Canadian journalists continue to be challenged by the institutions they report on and are not immune to attempts from government officials to deny them access to events of public interest, according to a new report by a press advocacy group.
Reporters Without Borders on Thursday released its 2019 World Press Freedom Index, which showed a deterioration of media freedom around the world as the number of countries where journalists can work safely declines. Although Canada ranks 18th out of 180 countries for the second year in a row, the group has concerns about the state of press freedom here.
“Despite its high ranking in this year’s World Press Freedom Index, Canadian journalists are not immune to attempts from government officials to deny them access to events of public interest, and the relationship shared between authorities and journalists is particularly tense,” the report said.
Reporters Without Borders cited three press freedom cases in Canada, including an effort by the RCMP to block journalists from covering a protest against the construction of a natural gas pipeline on First Nations territory in January. The Mounties assembled a roadblock near camps set up by members of the Wet’suwet’en Nation in northern British Columbia and told APTN News reporters that if they tried to cross it, they could be arrested and charged with obstruction. Reporters also alleged that communications signals were jammed in the area, preventing them from reporting on the situation – which the RCMP denied.
The report pointed to the Supreme Court’s ruling against VICE reporter Ben Makuch last November that compelled him to give the RCMP all of his communications with an alleged Canadian terrorist who fought for the Islamic State.
It also highlighted the case of Radio-Canada reporter Marie-Maude Denis, who will be the first journalist to challenge the Journalistic Sources Protection Act in the Supreme Court. The act shields the confidentiality of reporters’ sources, but allows exceptions. Radio-Canada appealed a Quebec Superior Court decision in March, 2018, that would have forced Ms. Denis to reveal her sources in her coverage of Quebec’s corruption scandal.
The Quebec Court of Appeal sent the case straight to the Supreme Court.
Globally, the Americas had the greatest deterioration in journalistic freedom during the past year, the report said. It showed that Nicaragua fell 24 places from the previous year’s list due to attacks on journalists covering protests against President Daniel Ortega. Some journalists fled abroad, fearing they might be jailed on terrorism charges.
El Salvador had the region’s second steepest fall – 15 places – because journalists suffered armed attacks, harassment and intimidation by politicians, according to the report.
Venezuela, Brazil, United States and Mexico also were rated poorly. The latter is one of the world’s deadliest countries for the media, with at least 10 journalists slain in 2018.
The press group found a record number of arbitrary arrests and cases of violence by the authorities in Venezuela, and many journalists left that country to avoid retribution.
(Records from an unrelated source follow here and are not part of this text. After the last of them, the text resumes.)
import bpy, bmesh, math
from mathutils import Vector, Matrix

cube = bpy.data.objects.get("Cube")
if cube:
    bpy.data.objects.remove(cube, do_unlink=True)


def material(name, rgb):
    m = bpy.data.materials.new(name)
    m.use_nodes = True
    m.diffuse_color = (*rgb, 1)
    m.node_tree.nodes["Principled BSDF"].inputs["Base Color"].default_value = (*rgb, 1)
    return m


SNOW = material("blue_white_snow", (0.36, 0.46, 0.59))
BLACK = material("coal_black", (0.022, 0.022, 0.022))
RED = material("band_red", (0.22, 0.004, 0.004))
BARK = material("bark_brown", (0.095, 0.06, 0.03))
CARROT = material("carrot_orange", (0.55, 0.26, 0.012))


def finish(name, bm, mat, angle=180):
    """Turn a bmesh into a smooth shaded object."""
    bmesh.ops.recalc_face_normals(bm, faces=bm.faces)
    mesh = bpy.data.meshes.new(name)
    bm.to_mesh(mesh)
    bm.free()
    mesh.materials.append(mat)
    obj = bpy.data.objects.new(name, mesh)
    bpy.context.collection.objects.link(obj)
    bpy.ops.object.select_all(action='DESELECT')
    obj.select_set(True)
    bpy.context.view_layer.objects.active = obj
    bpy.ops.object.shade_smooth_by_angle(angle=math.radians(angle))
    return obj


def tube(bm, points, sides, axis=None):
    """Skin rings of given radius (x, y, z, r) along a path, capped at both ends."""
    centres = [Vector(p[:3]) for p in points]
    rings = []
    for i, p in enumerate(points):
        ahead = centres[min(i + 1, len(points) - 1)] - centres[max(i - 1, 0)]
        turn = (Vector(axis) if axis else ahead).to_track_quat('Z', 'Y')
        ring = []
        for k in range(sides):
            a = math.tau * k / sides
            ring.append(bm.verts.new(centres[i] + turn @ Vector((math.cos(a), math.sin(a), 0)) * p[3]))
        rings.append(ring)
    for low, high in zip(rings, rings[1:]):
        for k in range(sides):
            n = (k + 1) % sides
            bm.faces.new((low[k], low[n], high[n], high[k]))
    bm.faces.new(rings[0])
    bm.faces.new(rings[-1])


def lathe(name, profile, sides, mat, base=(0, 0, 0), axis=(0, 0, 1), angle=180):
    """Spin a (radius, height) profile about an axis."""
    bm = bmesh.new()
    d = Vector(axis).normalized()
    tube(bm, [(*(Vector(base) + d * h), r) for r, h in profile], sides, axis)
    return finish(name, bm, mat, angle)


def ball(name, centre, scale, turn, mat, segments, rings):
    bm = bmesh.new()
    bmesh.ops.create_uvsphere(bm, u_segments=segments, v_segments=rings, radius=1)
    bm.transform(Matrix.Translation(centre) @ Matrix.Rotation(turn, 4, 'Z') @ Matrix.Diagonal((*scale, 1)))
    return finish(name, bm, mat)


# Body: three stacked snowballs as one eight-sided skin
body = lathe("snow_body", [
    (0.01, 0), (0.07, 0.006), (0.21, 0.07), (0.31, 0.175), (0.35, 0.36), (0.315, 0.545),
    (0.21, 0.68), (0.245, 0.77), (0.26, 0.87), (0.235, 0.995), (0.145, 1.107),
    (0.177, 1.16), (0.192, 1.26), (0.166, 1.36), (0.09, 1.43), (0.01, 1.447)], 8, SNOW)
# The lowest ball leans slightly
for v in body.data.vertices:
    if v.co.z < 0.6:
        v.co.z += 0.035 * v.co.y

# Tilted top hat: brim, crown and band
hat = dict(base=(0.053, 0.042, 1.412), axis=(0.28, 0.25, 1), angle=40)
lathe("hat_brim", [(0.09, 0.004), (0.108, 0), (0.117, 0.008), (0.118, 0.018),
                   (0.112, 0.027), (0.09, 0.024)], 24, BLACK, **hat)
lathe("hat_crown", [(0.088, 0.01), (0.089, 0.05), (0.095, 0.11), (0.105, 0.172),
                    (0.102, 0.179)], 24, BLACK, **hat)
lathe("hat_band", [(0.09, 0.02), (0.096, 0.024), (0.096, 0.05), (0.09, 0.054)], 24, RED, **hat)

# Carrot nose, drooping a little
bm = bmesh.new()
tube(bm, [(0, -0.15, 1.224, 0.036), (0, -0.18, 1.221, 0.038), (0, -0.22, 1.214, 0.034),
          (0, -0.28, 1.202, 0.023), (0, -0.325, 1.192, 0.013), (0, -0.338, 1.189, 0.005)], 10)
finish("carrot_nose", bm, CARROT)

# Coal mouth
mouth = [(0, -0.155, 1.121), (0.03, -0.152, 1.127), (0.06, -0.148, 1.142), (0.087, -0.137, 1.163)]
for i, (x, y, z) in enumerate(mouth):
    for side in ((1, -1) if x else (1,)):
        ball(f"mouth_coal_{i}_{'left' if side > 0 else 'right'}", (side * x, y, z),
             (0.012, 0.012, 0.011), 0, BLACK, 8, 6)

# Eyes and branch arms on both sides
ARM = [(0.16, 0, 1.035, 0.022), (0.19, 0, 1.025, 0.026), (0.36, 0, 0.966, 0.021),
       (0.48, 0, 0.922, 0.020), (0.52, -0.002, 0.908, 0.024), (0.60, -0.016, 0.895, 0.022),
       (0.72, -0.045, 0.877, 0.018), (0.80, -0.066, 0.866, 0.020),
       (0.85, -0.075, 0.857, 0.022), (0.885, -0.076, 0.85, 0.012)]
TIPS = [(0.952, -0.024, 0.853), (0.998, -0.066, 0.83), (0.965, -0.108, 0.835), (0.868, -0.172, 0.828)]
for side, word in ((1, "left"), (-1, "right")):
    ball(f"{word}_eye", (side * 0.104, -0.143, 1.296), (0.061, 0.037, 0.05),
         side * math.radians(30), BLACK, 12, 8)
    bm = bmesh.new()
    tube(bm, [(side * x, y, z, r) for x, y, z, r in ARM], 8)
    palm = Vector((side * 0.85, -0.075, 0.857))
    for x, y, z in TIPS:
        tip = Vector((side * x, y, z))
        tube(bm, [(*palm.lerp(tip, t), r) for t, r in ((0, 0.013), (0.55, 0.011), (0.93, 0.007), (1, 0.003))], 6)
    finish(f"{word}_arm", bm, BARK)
The report said that never before in the United States have journalists been subjected to so many death threats or turned so often to private security companies for protection. An armed man walked into the newsroom of the Capital Gazette in Annapolis, Md., last June and killed four journalists and another employee.
The situation in the Americas reflects a global trend in which the number of countries regarded as safe for journalists continues to decline, given the hostility expressed by political leaders.
“If the political debate slides surreptitiously or openly toward a civil war-style atmosphere, in which journalists are treated as scapegoats, then democracy is in great danger,” said Reporters Without Borders secretary-general Christophe Deloire.
Costa Rica continues to be the best-ranked country in the Americas at 10th place. Cuba is at the other end, ranking 169th.
The World Press Freedom Index assesses six separate benchmarks, including media independence and transparency of public institutions, and assigns each country a score calculated from answers to a questionnaire in 20 languages that is completed by experts around the world.
With reports from the Associated Press